Aca,!AcEmotional or psychological abuse. Emotional or psychological abuse can be verbal or nonverbal. Its aim is to chip away at your feelings of self-worth and independence. If you're the victim of emotional abuse, you may feel that there is no way out of the relationship or that without your abusive partner you have nothing.

Emotional abuse includes verbal abuse such as yelling, name-calling, blaming and shaming. Isolation, intimidation and controlling behavior also fall under emotional abuse. Additionally, abusers who use emotional or psychological abuse often throw in threats of physical violence.

You may think physical abuse is far worse than emotional abuse, since physical violence can send you to the hospital and leave you with scars. But, the scars of emotional abuse are very real, and they run deep.

In fact, emotional abuse can be just as damaging as physical abuse - sometimes even more so. Furthermore, emotional abuse usually worsens over time, often escalating to physical battery.
Aca,!AcPhysical abuse.

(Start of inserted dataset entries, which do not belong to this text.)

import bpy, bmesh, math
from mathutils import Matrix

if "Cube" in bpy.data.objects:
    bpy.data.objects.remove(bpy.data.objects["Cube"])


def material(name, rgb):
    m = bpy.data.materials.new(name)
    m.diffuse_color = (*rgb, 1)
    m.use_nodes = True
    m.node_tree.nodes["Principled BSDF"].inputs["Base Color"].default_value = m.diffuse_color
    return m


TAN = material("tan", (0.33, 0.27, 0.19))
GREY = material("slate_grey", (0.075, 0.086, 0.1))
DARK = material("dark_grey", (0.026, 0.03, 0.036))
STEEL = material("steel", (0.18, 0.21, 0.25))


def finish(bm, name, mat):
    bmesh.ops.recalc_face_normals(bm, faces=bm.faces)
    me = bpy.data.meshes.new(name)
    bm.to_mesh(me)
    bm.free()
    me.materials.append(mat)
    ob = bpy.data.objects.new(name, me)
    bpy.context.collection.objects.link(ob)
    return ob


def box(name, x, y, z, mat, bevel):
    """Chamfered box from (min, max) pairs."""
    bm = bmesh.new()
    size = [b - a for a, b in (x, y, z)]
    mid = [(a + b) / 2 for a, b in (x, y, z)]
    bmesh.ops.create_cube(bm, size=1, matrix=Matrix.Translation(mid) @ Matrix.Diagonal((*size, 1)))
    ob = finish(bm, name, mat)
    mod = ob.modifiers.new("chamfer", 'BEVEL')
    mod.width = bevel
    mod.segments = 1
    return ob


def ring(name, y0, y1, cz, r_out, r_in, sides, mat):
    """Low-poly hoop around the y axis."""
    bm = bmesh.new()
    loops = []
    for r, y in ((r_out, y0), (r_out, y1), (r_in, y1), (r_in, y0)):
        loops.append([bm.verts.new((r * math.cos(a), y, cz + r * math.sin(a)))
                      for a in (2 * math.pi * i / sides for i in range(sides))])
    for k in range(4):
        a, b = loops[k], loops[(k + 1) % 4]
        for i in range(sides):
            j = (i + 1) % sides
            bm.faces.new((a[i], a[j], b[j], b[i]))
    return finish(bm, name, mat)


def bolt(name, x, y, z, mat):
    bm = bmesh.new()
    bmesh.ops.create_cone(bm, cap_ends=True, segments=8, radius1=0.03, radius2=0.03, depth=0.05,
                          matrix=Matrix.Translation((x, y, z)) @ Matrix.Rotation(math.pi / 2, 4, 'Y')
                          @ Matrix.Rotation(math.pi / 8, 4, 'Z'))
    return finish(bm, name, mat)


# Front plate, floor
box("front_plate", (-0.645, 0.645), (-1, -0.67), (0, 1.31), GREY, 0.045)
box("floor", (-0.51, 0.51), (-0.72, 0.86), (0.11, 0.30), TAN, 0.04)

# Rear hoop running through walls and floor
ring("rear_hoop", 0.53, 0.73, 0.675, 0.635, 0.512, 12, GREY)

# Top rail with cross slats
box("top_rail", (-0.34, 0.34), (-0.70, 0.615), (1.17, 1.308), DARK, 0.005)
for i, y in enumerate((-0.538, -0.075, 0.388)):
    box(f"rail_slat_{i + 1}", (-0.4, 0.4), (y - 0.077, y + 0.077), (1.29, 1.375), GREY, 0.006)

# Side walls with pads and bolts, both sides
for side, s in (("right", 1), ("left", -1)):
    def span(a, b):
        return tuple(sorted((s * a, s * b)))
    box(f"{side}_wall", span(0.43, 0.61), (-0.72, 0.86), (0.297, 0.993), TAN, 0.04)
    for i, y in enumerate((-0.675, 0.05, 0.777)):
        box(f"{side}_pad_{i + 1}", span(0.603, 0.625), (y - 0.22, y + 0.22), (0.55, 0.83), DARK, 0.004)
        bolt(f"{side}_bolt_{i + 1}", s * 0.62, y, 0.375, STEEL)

When people talk about domestic violence, they are often referring to the physical abuse of a spouse or partner. Physical abuse is the use of physical force against someone in a way that injures or endangers that person.

A broad range of behaviors come under the heading of physical abuse, including hitting, grabbing, choking, throwing things and assault with a weapon.

Physical assault or battering is a crime, whether it occurs inside or outside of the family. Police have the power and authority to protect you from physical attack.

Aca,!AcSexual abuse. Sexual abuse is common in abusive relationships. Any situation in which you are forced to participate in degrading sexual activity is sexual abuse.

Forced sex, even by a spouse or intimate partner with whom you also have consensual sex, is an act of aggression and violence.

Furthermore, women whose partners abuse them physically and sexually are at a higher risk of being seriously injured or killed.

Aca,!AcEconomic or financial abuse. Remember, an abuser's goal is to control you, and he or she will frequently hurt you to do that. In addition to hurting you emotionally and physically, an abusive partner may also hurt you in the pocketbook.

Economic or financial abuse includes the following:
Aca,!AcControlling the finances,
Aca,!AcWithholding money or credit cards,
Aca,!AcGiving you an allowance,
Aca,!AcMaking you account for every penny you spend,
Aca,!AcStealing from you or taking your money,
Aca,!AcExploiting your assets for personal gain,
Aca,!AcWithholding basic necessities (food, clothes, medications or shelter),
Aca,!AcPreventing you from working or choosing your own career, and/or
Aca,!AcSabotaging your job (making you miss work or calling constantly).

Page last updated Wed October 15th, 2008 at 23:13